→ EXERCISE REQUIREMENTS: Your answer must be the records below repeated word for word, with no pictures in it.

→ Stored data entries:
Segment Open

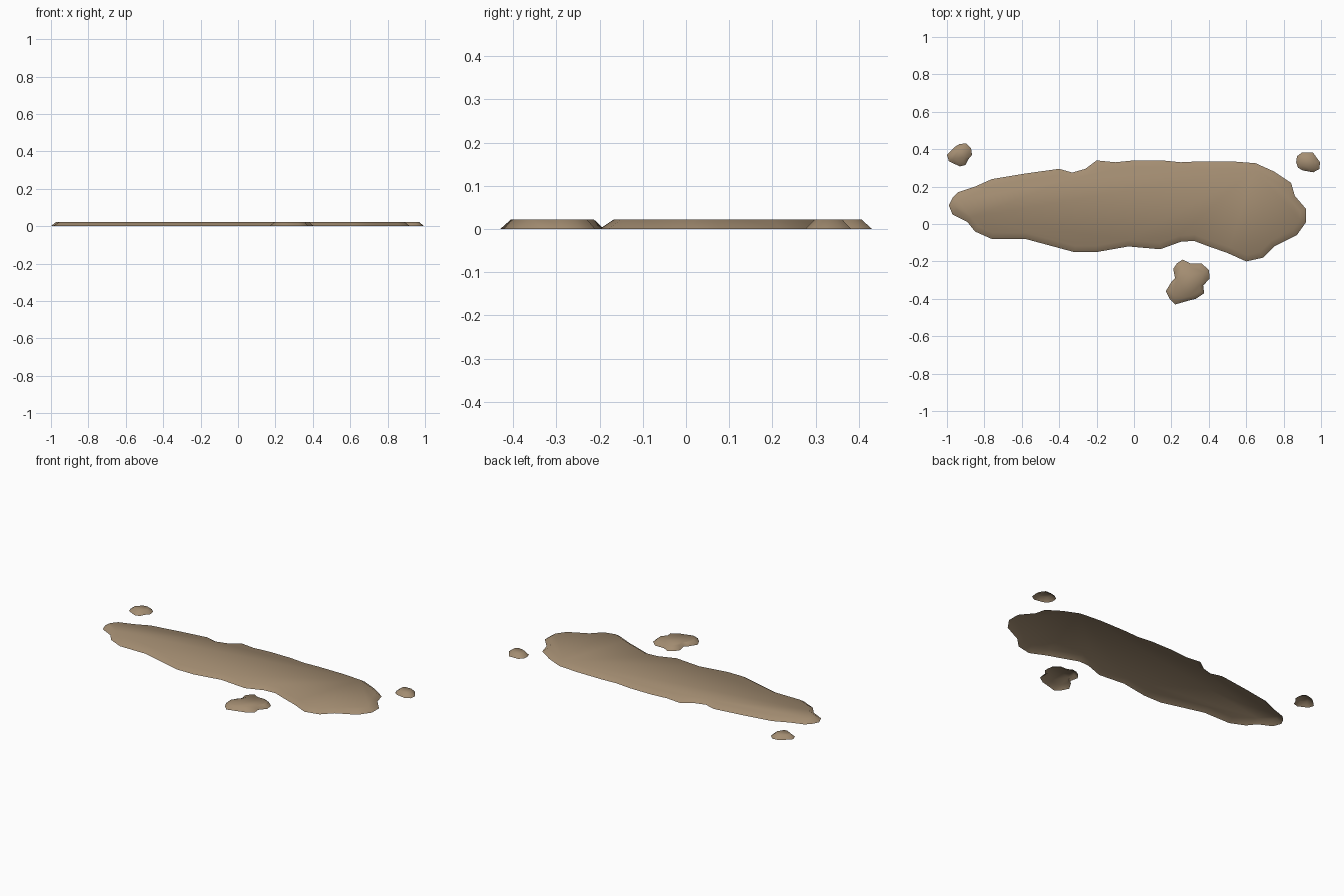
import bpy, math
from mathutils import Vector

if "Cube" in bpy.data.objects:
    bpy.data.objects.remove(bpy.data.objects["Cube"])

H = 0.022  # puddle thickness

mud = bpy.data.materials.new("mud brown")
mud.diffuse_color = (0.37, 0.268, 0.168, 1)
mud.use_nodes = True
mud.node_tree.nodes["Principled BSDF"].inputs["Base Color"].default_value = mud.diffuse_color


def ring_inset(pts, d):
    """Move each point of a clockwise outline inward along its averaged normal."""
    n, out = len(pts), []
    for i, p in enumerate(pts):
        t = (pts[(i + 1) % n] - pts[i - 1]).normalized()
        out.append(p + Vector((t.y, -t.x)) * d)
    return out


def puddle(name, outline, inset=None, scale=None):
    """Thin patch: sloped rim on the ground, flat top, open underneath."""
    pts = [Vector(p) for p in outline]
    if inset:
        top = ring_inset(pts, inset)
    else:
        c = sum(pts, Vector((0, 0))) / len(pts)
        top = [c + (p - c) * scale for p in pts]
    n = len(pts)
    verts = [(p.x, p.y, 0) for p in pts] + [(p.x, p.y, H) for p in top]
    faces = [(i, n + i, n + (i + 1) % n, (i + 1) % n) for i in range(n)]
    faces.append(tuple(range(2 * n - 1, n - 1, -1)))
    me = bpy.data.meshes.new(name)
    me.from_pydata(verts, [], faces)
    me.materials.append(mud)
    for f in me.polygons:
        f.use_smooth = True
    ob = bpy.data.objects.new(name, me)
    bpy.context.collection.objects.link(ob)


def polar(cx, cy, radii):
    """Clockwise outline from radii listed anticlockwise every 30 degrees."""
    pts = [(cx + r * math.cos(math.radians(30 * i)), cy + r * math.sin(math.radians(30 * i)))
           for i, r in enumerate(radii)]
    return pts[::-1]


# long main patch
puddle("main_patch", [
    (-0.99, 0.10), (-0.97, 0.14), (-0.94, 0.17), (-0.85, 0.20), (-0.76, 0.24), (-0.58, 0.27),
    (-0.40, 0.295), (-0.33, 0.275), (-0.26, 0.295), (-0.20, 0.34), (-0.10, 0.33), (0, 0.34),
    (0.15, 0.34), (0.25, 0.33), (0.35, 0.335), (0.52, 0.335), (0.65, 0.325), (0.75, 0.28),
    (0.84, 0.22), (0.86, 0.15), (0.92, 0.08), (0.92, 0.01), (0.87, -0.06), (0.75, -0.12),
    (0.69, -0.18), (0.60, -0.20), (0.50, -0.155), (0.40, -0.12), (0.32, -0.09), (0.25, -0.095),
    (0.14, -0.135), (-0.03, -0.12), (-0.20, -0.15), (-0.32, -0.15), (-0.58, -0.08),
    (-0.76, -0.08), (-0.85, -0.04), (-0.89, 0.01), (-0.97, 0.05)], inset=0.033)

# medium patch in front
puddle("front_patch", [
    (0.26, -0.19), (0.30, -0.21), (0.36, -0.21), (0.40, -0.245), (0.405, -0.29), (0.37, -0.33),
    (0.375, -0.37), (0.33, -0.40), (0.29, -0.41), (0.22, -0.43), (0.19, -0.40), (0.17, -0.36),
    (0.20, -0.31), (0.22, -0.29), (0.21, -0.24), (0.23, -0.21)], scale=0.8)

# two small drops at the back corners
puddle("left_drop", polar(-0.932, 0.37, [0.066, 0.07, 0.07, 0.058, 0.05, 0.05, 0.068, 0.067,
                                         0.056, 0.062, 0.063, 0.052]), scale=0.6)
puddle("right_drop", polar(0.927, 0.33, [0.068, 0.055, 0.06, 0.052, 0.06, 0.064, 0.06, 0.058,
                                         0.05, 0.048, 0.062, 0.073]), scale=0.6)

Segment Closed

→ EXERCISE RESULT:
import bpy, math
from mathutils import Vector

if "Cube" in bpy.data.objects:
    bpy.data.objects.remove(bpy.data.objects["Cube"])

H = 0.022  # puddle thickness

mud = bpy.data.materials.new("mud brown")
mud.diffuse_color = (0.37, 0.268, 0.168, 1)
mud.use_nodes = True
mud.node_tree.nodes["Principled BSDF"].inputs["Base Color"].default_value = mud.diffuse_color


def ring_inset(pts, d):
    """Move each point of a clockwise outline inward along its averaged normal."""
    n, out = len(pts), []
    for i, p in enumerate(pts):
        t = (pts[(i + 1) % n] - pts[i - 1]).normalized()
        out.append(p + Vector((t.y, -t.x)) * d)
    return out


def puddle(name, outline, inset=None, scale=None):
    """Thin patch: sloped rim on the ground, flat top, open underneath."""
    pts = [Vector(p) for p in outline]
    if inset:
        top = ring_inset(pts, inset)
    else:
        c = sum(pts, Vector((0, 0))) / len(pts)
        top = [c + (p - c) * scale for p in pts]
    n = len(pts)
    verts = [(p.x, p.y, 0) for p in pts] + [(p.x, p.y, H) for p in top]
    faces = [(i, n + i, n + (i + 1) % n, (i + 1) % n) for i in range(n)]
    faces.append(tuple(range(2 * n - 1, n - 1, -1)))
    me = bpy.data.meshes.new(name)
    me.from_pydata(verts, [], faces)
    me.materials.append(mud)
    for f in me.polygons:
        f.use_smooth = True
    ob = bpy.data.objects.new(name, me)
    bpy.context.collection.objects.link(ob)


def polar(cx, cy, radii):
    """Clockwise outline from radii listed anticlockwise every 30 degrees."""
    pts = [(cx + r * math.cos(math.radians(30 * i)), cy + r * math.sin(math.radians(30 * i)))
           for i, r in enumerate(radii)]
    return pts[::-1]


# long main patch
puddle("main_patch", [
    (-0.99, 0.10), (-0.97, 0.14), (-0.94, 0.17), (-0.85, 0.20), (-0.76, 0.24), (-0.58, 0.27),
    (-0.40, 0.295), (-0.33, 0.275), (-0.26, 0.295), (-0.20, 0.34), (-0.10, 0.33), (0, 0.34),
    (0.15, 0.34), (0.25, 0.33), (0.35, 0.335), (0.52, 0.335), (0.65, 0.325), (0.75, 0.28),
    (0.84, 0.22), (0.86, 0.15), (0.92, 0.08), (0.92, 0.01), (0.87, -0.06), (0.75, -0.12),
    (0.69, -0.18), (0.60, -0.20), (0.50, -0.155), (0.40, -0.12), (0.32, -0.09), (0.25, -0.095),
    (0.14, -0.135), (-0.03, -0.12), (-0.20, -0.15), (-0.32, -0.15), (-0.58, -0.08),
    (-0.76, -0.08), (-0.85, -0.04), (-0.89, 0.01), (-0.97, 0.05)], inset=0.033)

# medium patch in front
puddle("front_patch", [
    (0.26, -0.19), (0.30, -0.21), (0.36, -0.21), (0.40, -0.245), (0.405, -0.29), (0.37, -0.33),
    (0.375, -0.37), (0.33, -0.40), (0.29, -0.41), (0.22, -0.43), (0.19, -0.40), (0.17, -0.36),
    (0.20, -0.31), (0.22, -0.29), (0.21, -0.24), (0.23, -0.21)], scale=0.8)

# two small drops at the back corners
puddle("left_drop", polar(-0.932, 0.37, [0.066, 0.07, 0.07, 0.058, 0.05, 0.05, 0.068, 0.067,
                                         0.056, 0.062, 0.063, 0.052]), scale=0.6)
puddle("right_drop", polar(0.927, 0.33, [0.068, 0.055, 0.06, 0.052, 0.06, 0.064, 0.06, 0.058,
                                         0.05, 0.048, 0.062, 0.073]), scale=0.6)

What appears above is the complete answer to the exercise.